Before The Fiance, I had no idea what Yorkshire pudding was – it wasn’t something I grew up with, and I’d never encountered it before. While my family was big on roast Sunday lunches, they were always done on the Weber by my step-father, and meat was usually accompanied by more meat, and perhaps rice, gravy and salad. And the food that reminds me most of my granny? Curry with dumplings. Yup, her dumplings were the best, and I’ve never been able to get them right!
The first time my fiance asked me to make them (I was making him roast chicken for Sunday dinner) I was a bit skeptical. After tweeting about it, most of the responses were along the lines of ‘oooh, delicious. Yorkshire puddings remind me of my granny.‘ – after scouting through my collection of recipe books and recipe cards (that presented different recipes/methods) I decided to try my own thing, and see what happened. I was also asked to share my recipe, so here it is…
Yorkshire Puddings are cooked once the meat you’re roasting is done, and you’ve taken it out of the roasting pan and the oven. I don’t know what you use to make gravy, but generally I use the oil/fat that has dripped from the roast while it’s cooking and has collected at the bottom of the pan – so I split the drippings into two jugs – one for using for Yorkshire Puds, and the other to make a delicious, thick gravy.
Here’s how to do the Puds:
- 1 almost-full cup/mug of flour;
- 1 cup of milk
- Drippings from the roast you’re making
- 1 egg
- a pinch of salt
- About an hour before the meat is cooked through, sift the flour into a mixing bowl, add the milk and eggs and mix completely – the texture you’re going for here is pancake mix – because, well, Yorkshire Pudding mix is essentially pancake mix.
- Once completely lump-free, leave the mixture to stand for an hour. I made my Puds in a mini-muffin pan – so that they were perfectly bite-sized – but you could do it in a regular muffin pan, or in a flat pie dish as well, I’d imagine.
- Either way, you’re going to be greasing the cooking container well, so that the Puds can slide out easily when you’re done.
- Once you’ve greased the pans, pour about a millimeter of the drippings into the bottom of each cup in the tray, and then fill each cup about two-thirds of the way with Pud mixture – they will rise, so you have to give them some space.

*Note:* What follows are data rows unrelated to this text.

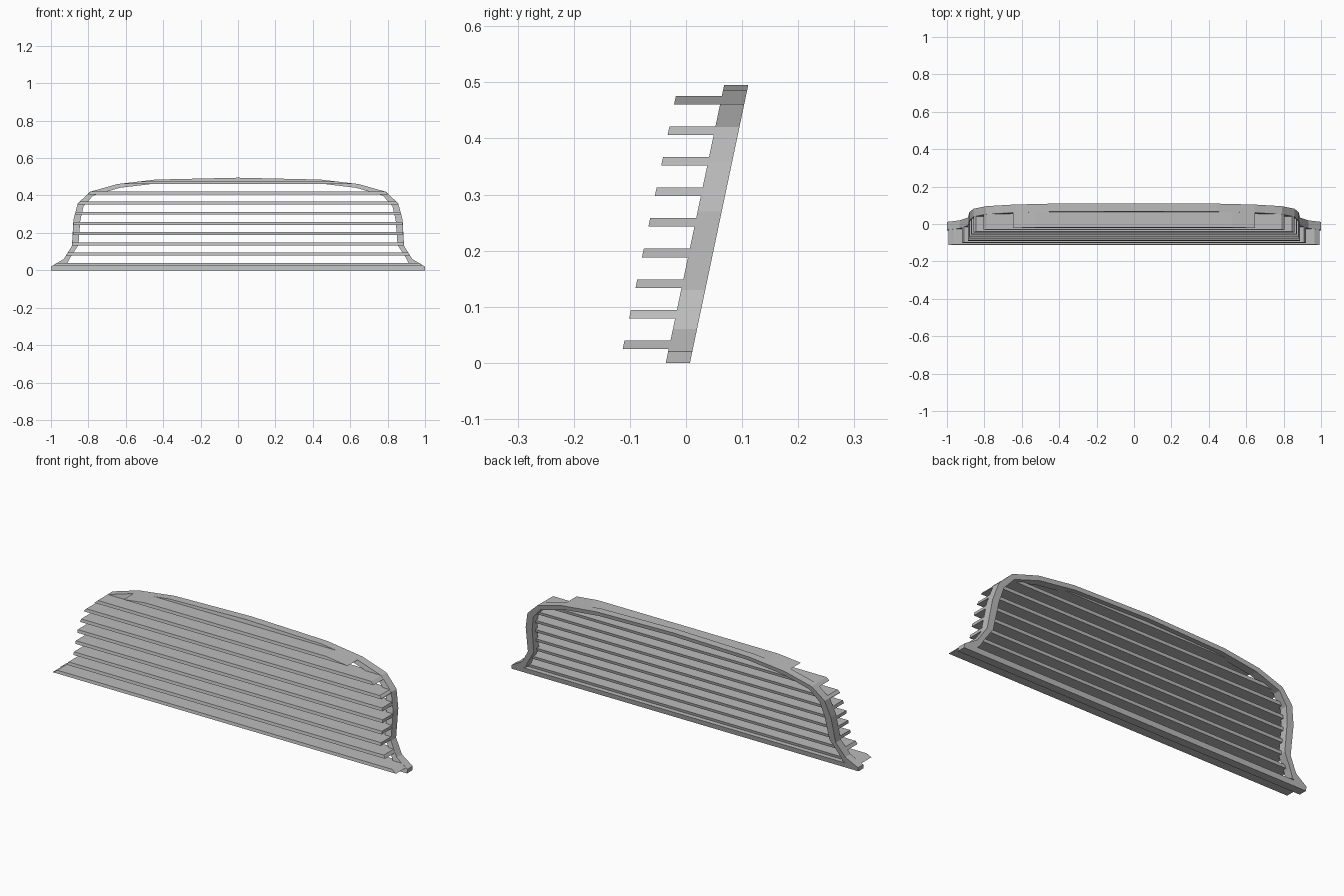
import bpy, bmesh

if "Cube" in bpy.data.objects:
    bpy.data.objects.remove(bpy.data.objects["Cube"])

SLOPE = 0.21          # backward lean, y per z
FRONT = -0.036        # frame front at z = 0
BACK = 0.007          # frame back at z = 0

mat = bpy.data.materials.new("plain grey")
mat.diffuse_color = (0.5, 0.5, 0.5, 1)
mat.use_nodes = True
mat.node_tree.nodes["Principled BSDF"].inputs["Base Color"].default_value = mat.diffuse_color

# right half of the outer and inner frame outline (x, z), bottom to top
OUTER = [(1.0, 0), (1.0, 0.02), (0.932, 0.06), (0.888, 0.13), (0.88, 0.27),
         (0.857, 0.357), (0.79, 0.42), (0.645, 0.461), (0.44, 0.485), (0, 0.495)]
INNER = [(0.93, 0.026), (0.915, 0.033), (0.897, 0.068), (0.853, 0.135), (0.843, 0.268),
         (0.826, 0.342), (0.775, 0.399), (0.632, 0.441), (0.43, 0.465), (0, 0.475)]


def mirrored(half):
    return half + [(-x, z) for x, z in reversed(half) if x > 0]


def lean(x, z, y):
    return (x, y + SLOPE * z, z)


def finish(name, bm):
    bmesh.ops.recalc_face_normals(bm, faces=bm.faces)
    me = bpy.data.meshes.new(name)
    bm.to_mesh(me)
    bm.free()
    me.materials.append(mat)
    ob = bpy.data.objects.new(name, me)
    bpy.context.collection.objects.link(ob)


# leaning frame ring
bm = bmesh.new()
rings = [[bm.verts.new(lean(x, z, y)) for x, z in mirrored(half)]
         for half, y in ((OUTER, FRONT), (OUTER, BACK), (INNER, BACK), (INNER, FRONT))]
n = len(rings[0])
for a in range(4):
    r, s = rings[a], rings[(a + 1) % 4]
    for i in range(n):
        j = (i + 1) % n
        bm.faces.new((r[i], r[j], s[j], s[i]))
finish("grille_frame", bm)


# horizontal slats, their ends trimmed to the frame outline
def half_width(z):
    for (x0, z0), (x1, z1) in zip(OUTER, OUTER[1:]):
        if z0 <= z <= z1:
            return x0 + (x1 - x0) * (z - z0) / (z1 - z0)
    return 0


for k in range(9):
    z0 = 0.025 + 0.0544 * k
    z1 = z0 + 0.0152
    zs = [z0] + [z for _, z in OUTER if z0 + 1e-4 < z < z1 - 1e-4] + [z1]
    # hairline inset keeps the ends from clashing with the frame's outer wall
    section = mirrored([(half_width(z) - 0.001, z) for z in zs])
    bm = bmesh.new()
    f = [bm.verts.new(lean(x, z, FRONT - 0.082)) for x, z in section]
    b = [bm.verts.new(lean(x, z, FRONT + 0.018)) for x, z in section]
    bm.faces.new(f)
    bm.faces.new(b[::-1])
    m = len(section)
    for i in range(m):
        j = (i + 1) % m
        bm.faces.new((f[i], f[j], b[j], b[i]))
    finish(f"slat_{k + 1}", bm)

- The oven needs to be on 220degrees Celsius – pop them in – and leave them for 14 minutes – DO NOT OPEN THE OVEN DOOR – check them through the window, or else they will sink in the middle.
- They’re ready when they’re starting to go golden brown on top.
And that’s it. Easy and delicious when served with roast chicken, veggies, rice, gravy and crispy roast potatoes. 🙂